Patty Gallagher in "Kafka's Monkey," one of the two one-acts at the Rogue Theatre that are based on works by Franz Kafka, an influential early 20th century writer.


The deliciously dark and bizarre world of Franz Kafka is skittering across The Rogue Theatre stage, where two one-acts adapted from the Kafka's writings are playing.

One works beautifully; the other falters.

In "Kafka's Monkey," an adaptation of the short story "A Report to an Academy," the horror behind the humor is palpable.

But the stage version of his novella "Metamorphosis" is so stripped down that the work is robbed of the impact it should have.

"Kafka's Monkey" is given a devastating brilliance by its sole actor, Patty Gallagher.

Gallagher is a mesmerizing physical actor, and her slightly disjointed moves, the way she tilts her head and her awkward gait underscore the nightmare of the tale of an ape captured in the wild and brought to the city. His survival, he explains, was dependent on his denying his nature.

This adaptation by Irish playwright Colin Teevan is almost exactly the same as the original. But to have Gallagher bring it to life adds layers to the story.

We listen as the character Red Peter explains how he was captured and what he needed to do in order to live: mimic humans, repress memories, diminish his brothers and sisters in the ape world.

As he talks of the life he left behind, and the world to which he will never belong no matter how much mimicking he does, the realizations of the terrible price that is paid for denying your nature, for assimilation, unfold.

Gallagher, directed by Joseph McGrath, got every disturbing bit of this, and watching her made Kafka's story and all it says a powerful experience.

The second one-act, "Metamorphosis," did not have the same luck.

The acting was strong - especially by Matt Bowdren, who played Gregor, who wakes one morning to find he has changed from a man to a cockroach.

Gregor has long lived in fear - of missing his train to work, disappointing his bosses, letting down his family, which depends on him.

He has spent years refusing to change his circumstances; it seems the spirits have decided to do it for him.

While his body is now a giant insect, his mind is intact, which accentuates the nightmarish state in which he finds himself.

His is not the only metamorphosis in this play - his family's is just as important.

And this is where the adaptation by Cynthia Meier, who also directs the piece, falls short.

Meier has the family behind a scrim through most of the play. As shadowy figures, their transformation, from dependents on Gregor to a family whose fortunes improve as his disappear, is murky.

Also central to this story, but not clear in this adaptation, is how absurd life is, and of the awful consequences when there's a disconnect between the mind and the body. Or of the horrific lack of empathy.

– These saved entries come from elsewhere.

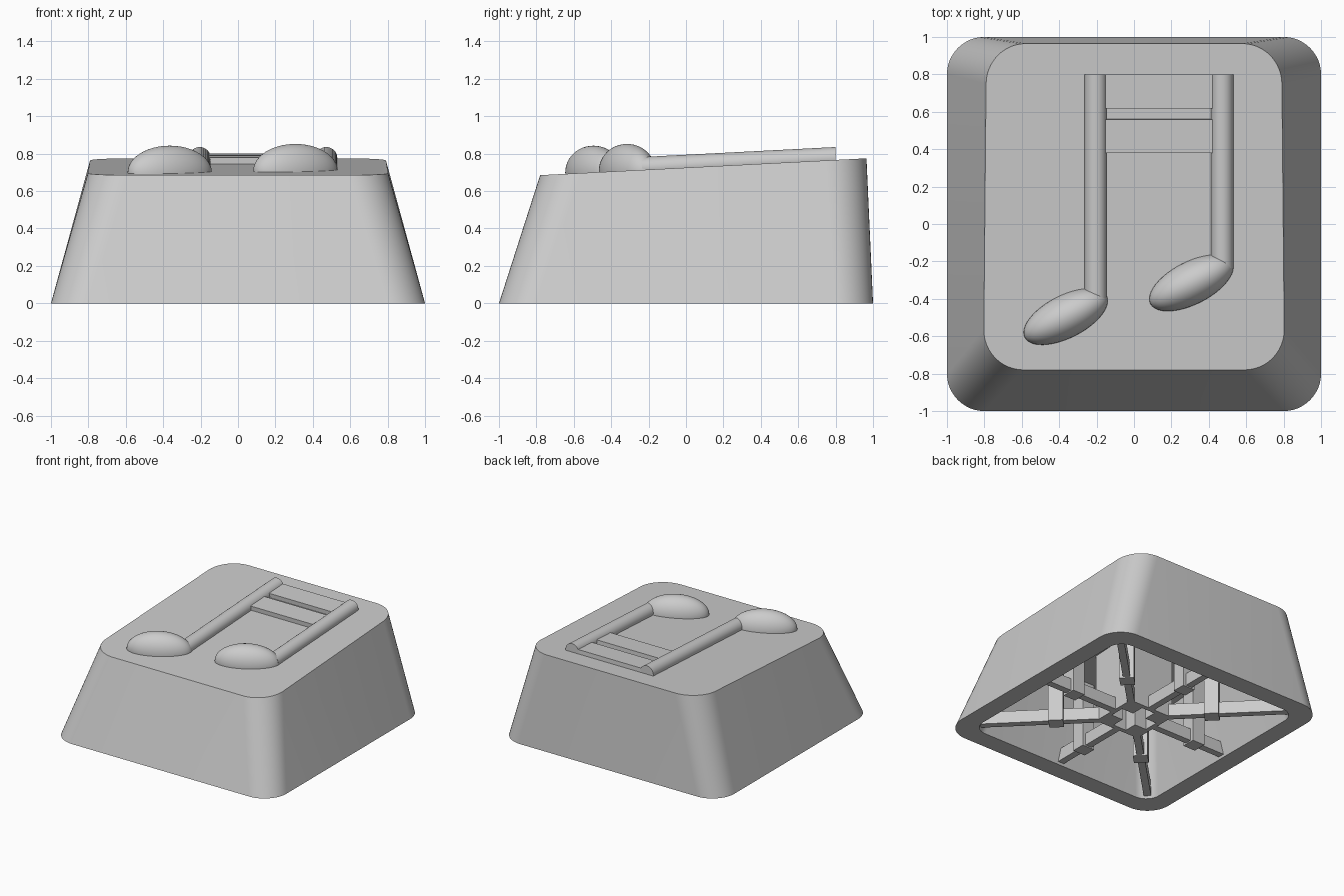
import bpy, bmesh, math
from mathutils import Matrix, Vector

cube = bpy.data.objects.get("Cube")
if cube:
    bpy.data.objects.remove(cube, do_unlink=True)

grey = bpy.data.materials.new("light grey plastic")
grey.use_nodes = True
COLOUR = (0.6, 0.6, 0.6, 1)
grey.diffuse_color = COLOUR
grey.node_tree.nodes["Principled BSDF"].inputs["Base Color"].default_value = COLOUR

SLOPE = 0.0516          # rise of the tilted top towards the back
TILT = math.atan(SLOPE)


def top_z(y):
    return 0.685 + (y + 0.78) * SLOPE


def finish(name, bm, smooth=False):
    bmesh.ops.recalc_face_normals(bm, faces=bm.faces[:])
    mesh = bpy.data.meshes.new(name)
    bm.to_mesh(mesh)
    bm.free()
    mesh.materials.append(grey)
    obj = bpy.data.objects.new(name, mesh)
    bpy.context.collection.objects.link(obj)
    if smooth:
        bpy.ops.object.select_all(action="DESELECT")
        obj.select_set(True)
        bpy.context.view_layer.objects.active = obj
        bpy.ops.object.shade_smooth_by_angle(angle=math.radians(35))
    return obj


def box(name, size, centre, turn=None):
    """Box of a given size, turned about the origin after being placed."""
    bm = bmesh.new()
    bmesh.ops.create_cube(bm, size=1)
    bmesh.ops.scale(bm, vec=size, verts=bm.verts)
    bmesh.ops.translate(bm, vec=centre, verts=bm.verts)
    bmesh.ops.transform(bm, matrix=turn or Matrix(), verts=bm.verts)
    return finish(name, bm)


def rounded_loop(bm, hx, y0, y1, r, drop=None, taper=0.0):
    """Rounded rectangle at z = 0, or at a drop below the tilted top."""
    verts, steps = [], 12
    corners = [(hx - r, y1 - r), (r - hx, y1 - r), (r - hx, y0 + r), (hx - r, y0 + r)]
    for q, (cx, cy) in enumerate(corners):
        for i in range(steps + 1):
            a = (q + i / steps) * math.pi / 2
            x, y = cx + r * math.cos(a), cy + r * math.sin(a)
            x *= 1 - taper * (y - y0) / (y1 - y0)
            verts.append(bm.verts.new((x, y, 0 if drop is None else top_z(y) - drop)))
    return verts


# Hollow tapered cap
bm = bmesh.new()
loops = [
    rounded_loop(bm, 0.805, -0.78, 0.965, 0.215, 0, 0.02),
    rounded_loop(bm, 1, -1, 1, 0.2),
    rounded_loop(bm, 0.85, -0.85, 0.85, 0.12),
    rounded_loop(bm, 0.69, -0.67, 0.82, 0.13, 0.14, 0.02),
]
for a, b in zip(loops, loops[1:]):
    for i in range(len(a)):
        j = (i + 1) % len(a)
        bm.faces.new((a[i], a[j], b[j], b[i]))
bm.faces.new(loops[0])
bm.faces.new(loops[-1])
finish("cap_body", bm, smooth=True)


# Raised notes: each has an oval head and a half-round stem
def note(side, head, stem_x):
    hx, hy = head
    bm = bmesh.new()
    bmesh.ops.create_uvsphere(bm, u_segments=48, v_segments=24, radius=1)
    bmesh.ops.scale(bm, vec=(0.246, 0.114, 0.143), verts=bm.verts)
    place = Matrix.Translation((hx, hy, top_z(hy))) @ Matrix.Rotation(math.radians(27), 4, "Z")
    bmesh.ops.transform(bm, matrix=place, verts=bm.verts)
    bmesh.ops.bisect_plane(bm, geom=bm.verts[:] + bm.edges[:] + bm.faces[:],
                           plane_co=(0, -0.78, 0.675), plane_no=(0, -SLOPE, 1), clear_inner=True)
    bmesh.ops.holes_fill(bm, edges=[e for e in bm.edges if e.is_boundary])
    finish(side + "_note_head", bm, smooth=True)

    bm = bmesh.new()
    y0, y1, r = hy + 0.08, 0.80, 0.059
    rings = [[], []]
    for ring, y in zip(rings, (y0, y1)):
        for i in range(32):
            a = i * math.tau / 32
            ring.append(bm.verts.new((stem_x + r * math.cos(a), y,
                                      top_z(y) + 0.01 + r * math.sin(a))))
        bm.faces.new(ring)
    for i in range(32):
        j = (i + 1) % 32
        bm.faces.new((rings[0][i], rings[0][j], rings[1][j], rings[1][i]))
    finish(side + "_note_stem", bm, smooth=True)


note("right", (-0.365, -0.495), -0.205)
note("left", (0.307, -0.315), 0.472)

# Two flat beams joining the stems
for name, y in (("back_beam", 0.71), ("front_beam", 0.47)):
    lay = Matrix.Translation((0.133, y, top_z(y) + 0.01)) @ Matrix.Rotation(TILT, 4, "X")
    box(name, (0.58, 0.18, 0.05), (0, 0, 0), lay)

# Underside: square socket with a plus-shaped hole
HEIGHT = 0.63
for i in range(4):
    turn = Matrix.Rotation(i * math.pi / 2, 4, "Z")
    box(f"socket_corner_{i}", (0.14, 0.14, HEIGHT), (0.13, 0.13, 0.02 + HEIGHT / 2), turn)
    box(f"socket_wall_{i}", (0.035, 0.12, HEIGHT), (0.1825, 0, 0.02 + HEIGHT / 2), turn)

# Underside: eight low radial ribs, each with a post up to the ceiling
for i in range(8):
    turn = Matrix.Rotation(i * math.pi / 4, 4, "Z")
    inner, outer = (0.26, 1.19) if i % 2 else (0.19, 0.9)
    box(f"rib_{i}", (outer - inner, 0.055, 0.1), ((inner + outer) / 2, 0, 0.07), turn)
    foot = turn @ Vector((0.58, 0, 0))
    tall = top_z(foot.y) - 0.07
    box(f"post_{i}", (0.11, 0.11, tall), (0.58, 0, 0.01 + tall / 2), turn)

What Meier has fashioned is a straightforward tale of a man who wakes up to find he has become an insect. The ripples of what that means to Gregor, his family and, especially, to us all, is never really an element of this "Metamorphosis."


• What: The Rogue Theatre's production of two one-acts, "Kafka's Monkey" and "Metamorphosis," both by Franz Kafka. Cynthia Meier adapted "Metamorphosis" from the story of the same name; Colin Teevan adapted "Kafka's Monkey" from the short story, "A Report to an Academy."

• Directors: Joseph McGrath ("Kafka's Monkey") and Cynthia Meier ("Metamorphosis").

• When: 7:30 p.m. Thursdays through Saturdays, and 2 p.m. Sundays through March 17. There will be an additional 2 p.m. matinee on March 16.

• Where: The Rogue Theatre, 300 E. University Blvd.

• Tickets: $20 for Thursdays; $30 for all others; $15 for students with valid ID, available 15 minutes before curtain.

• Reservations, information: or 551-2053.

• Running time: 1 hour, 50 minutes, with one intermission.

• Get there early: Pre-show music, under the direction of Paul Amiel.